Canada (508,850)
Health Sciences (2,076)
Lecture

healthsi.doc

2 Pages
93 Views
Unlock Document

Department
Health Sciences
Course
Health Sciences 1001A/B
Professor
Jessica Polzer
Semester
Fall

Description
Whitehall Study (1967)  Study of 18,000 civil servants (male government workers) aged 35-55 - Administry type positions - Similar working environments  Main findings: - Focused on CVD - The more senior you are in the employment hierarchy the longer you will live, and the less likely you will die from CVD. - Class 5 is the lowest level (unskilled labour) - Class 1 is the highest level (manager) - Lowest class had a mortality rates that was 3 times higher then that of the highest employment grade. - Mortality rates increased gradually as you went down through the different grades. - Also found an increase in morbidity, mortality, and risk of high risk behaviours for the following: cancer, lung disease, depression, suicide, smoking, obesity, lower levels of physical activity in employees of the lower grades. - Even with high risk behaviours, the higher grades only had 2 times the risk of CVD. Myths: 1. People in high executive positions have more heart attacks because of their stress levels (not true) 2.Poor health is only for people in poverty, for people who are a disadvantage to society. (not true) Black Report (1980)  1977 – Sir Douglas Black commissioned by federal government (UK) to write report investigating why NHS had failed to reduce inequalities in heal
More Less
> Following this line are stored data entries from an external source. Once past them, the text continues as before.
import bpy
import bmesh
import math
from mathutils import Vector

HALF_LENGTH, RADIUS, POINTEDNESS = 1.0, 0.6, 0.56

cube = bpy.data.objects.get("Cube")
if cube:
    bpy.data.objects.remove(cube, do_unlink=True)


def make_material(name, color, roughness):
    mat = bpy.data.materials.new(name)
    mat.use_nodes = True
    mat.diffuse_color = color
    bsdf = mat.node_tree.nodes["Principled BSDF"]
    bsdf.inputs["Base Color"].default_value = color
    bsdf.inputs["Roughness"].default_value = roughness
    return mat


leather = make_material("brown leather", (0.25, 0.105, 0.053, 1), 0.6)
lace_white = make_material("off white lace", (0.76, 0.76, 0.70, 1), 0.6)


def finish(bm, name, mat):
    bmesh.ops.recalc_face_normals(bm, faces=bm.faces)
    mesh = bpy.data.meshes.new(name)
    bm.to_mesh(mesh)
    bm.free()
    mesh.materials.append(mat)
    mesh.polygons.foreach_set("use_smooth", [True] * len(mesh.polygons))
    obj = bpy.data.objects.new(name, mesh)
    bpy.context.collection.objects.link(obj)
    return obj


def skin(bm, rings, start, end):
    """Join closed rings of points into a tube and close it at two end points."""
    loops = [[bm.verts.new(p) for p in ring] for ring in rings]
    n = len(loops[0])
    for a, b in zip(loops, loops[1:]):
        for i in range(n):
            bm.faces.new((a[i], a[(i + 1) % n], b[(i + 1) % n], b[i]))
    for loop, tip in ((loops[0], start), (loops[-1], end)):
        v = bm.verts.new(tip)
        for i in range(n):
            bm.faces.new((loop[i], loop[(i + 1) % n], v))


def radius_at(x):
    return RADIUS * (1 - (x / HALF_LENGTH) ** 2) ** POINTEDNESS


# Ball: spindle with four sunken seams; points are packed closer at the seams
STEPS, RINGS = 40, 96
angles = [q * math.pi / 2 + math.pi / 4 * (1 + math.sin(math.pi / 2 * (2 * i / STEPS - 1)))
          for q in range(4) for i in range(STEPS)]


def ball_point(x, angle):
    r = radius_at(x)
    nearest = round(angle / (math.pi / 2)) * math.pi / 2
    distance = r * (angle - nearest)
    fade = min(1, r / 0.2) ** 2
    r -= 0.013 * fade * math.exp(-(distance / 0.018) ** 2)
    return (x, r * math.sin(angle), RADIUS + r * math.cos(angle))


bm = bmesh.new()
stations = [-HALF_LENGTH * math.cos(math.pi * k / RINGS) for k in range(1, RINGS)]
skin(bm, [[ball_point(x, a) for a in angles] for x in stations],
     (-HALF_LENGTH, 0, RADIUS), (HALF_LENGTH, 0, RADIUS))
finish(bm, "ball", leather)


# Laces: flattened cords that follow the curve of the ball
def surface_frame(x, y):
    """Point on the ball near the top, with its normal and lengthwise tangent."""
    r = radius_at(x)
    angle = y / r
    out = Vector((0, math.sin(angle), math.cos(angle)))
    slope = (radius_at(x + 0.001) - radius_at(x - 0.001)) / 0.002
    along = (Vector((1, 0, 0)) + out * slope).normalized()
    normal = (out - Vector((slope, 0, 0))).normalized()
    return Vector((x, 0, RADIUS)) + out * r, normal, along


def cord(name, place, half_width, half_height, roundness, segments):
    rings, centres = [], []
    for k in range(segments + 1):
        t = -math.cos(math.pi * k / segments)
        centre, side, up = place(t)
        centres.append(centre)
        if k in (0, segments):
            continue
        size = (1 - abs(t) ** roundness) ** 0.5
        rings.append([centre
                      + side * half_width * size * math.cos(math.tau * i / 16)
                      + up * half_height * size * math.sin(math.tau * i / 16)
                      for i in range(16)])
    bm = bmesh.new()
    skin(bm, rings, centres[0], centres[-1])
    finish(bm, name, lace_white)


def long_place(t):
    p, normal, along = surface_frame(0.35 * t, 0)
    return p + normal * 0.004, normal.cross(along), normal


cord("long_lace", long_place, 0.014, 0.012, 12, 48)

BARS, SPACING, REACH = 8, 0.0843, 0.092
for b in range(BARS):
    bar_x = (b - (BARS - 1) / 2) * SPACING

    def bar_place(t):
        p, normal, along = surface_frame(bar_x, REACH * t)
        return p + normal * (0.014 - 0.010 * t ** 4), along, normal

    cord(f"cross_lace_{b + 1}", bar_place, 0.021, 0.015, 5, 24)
Related notes for Health Sciences 1001A/B

Log In


OR

Join OneClass

Access over 10 million pages of study
documents for 1.3 million courses.

Sign up

Join to view


OR

By registering, I agree to the Terms and Privacy Policies
Already have an account?
Just a few more details

So we can recommend you notes for your school.

Reset Password

Please enter below the email address you registered with and we will send you a link to reset your password.

Add your courses

Get notes from the top students in your class.


Submit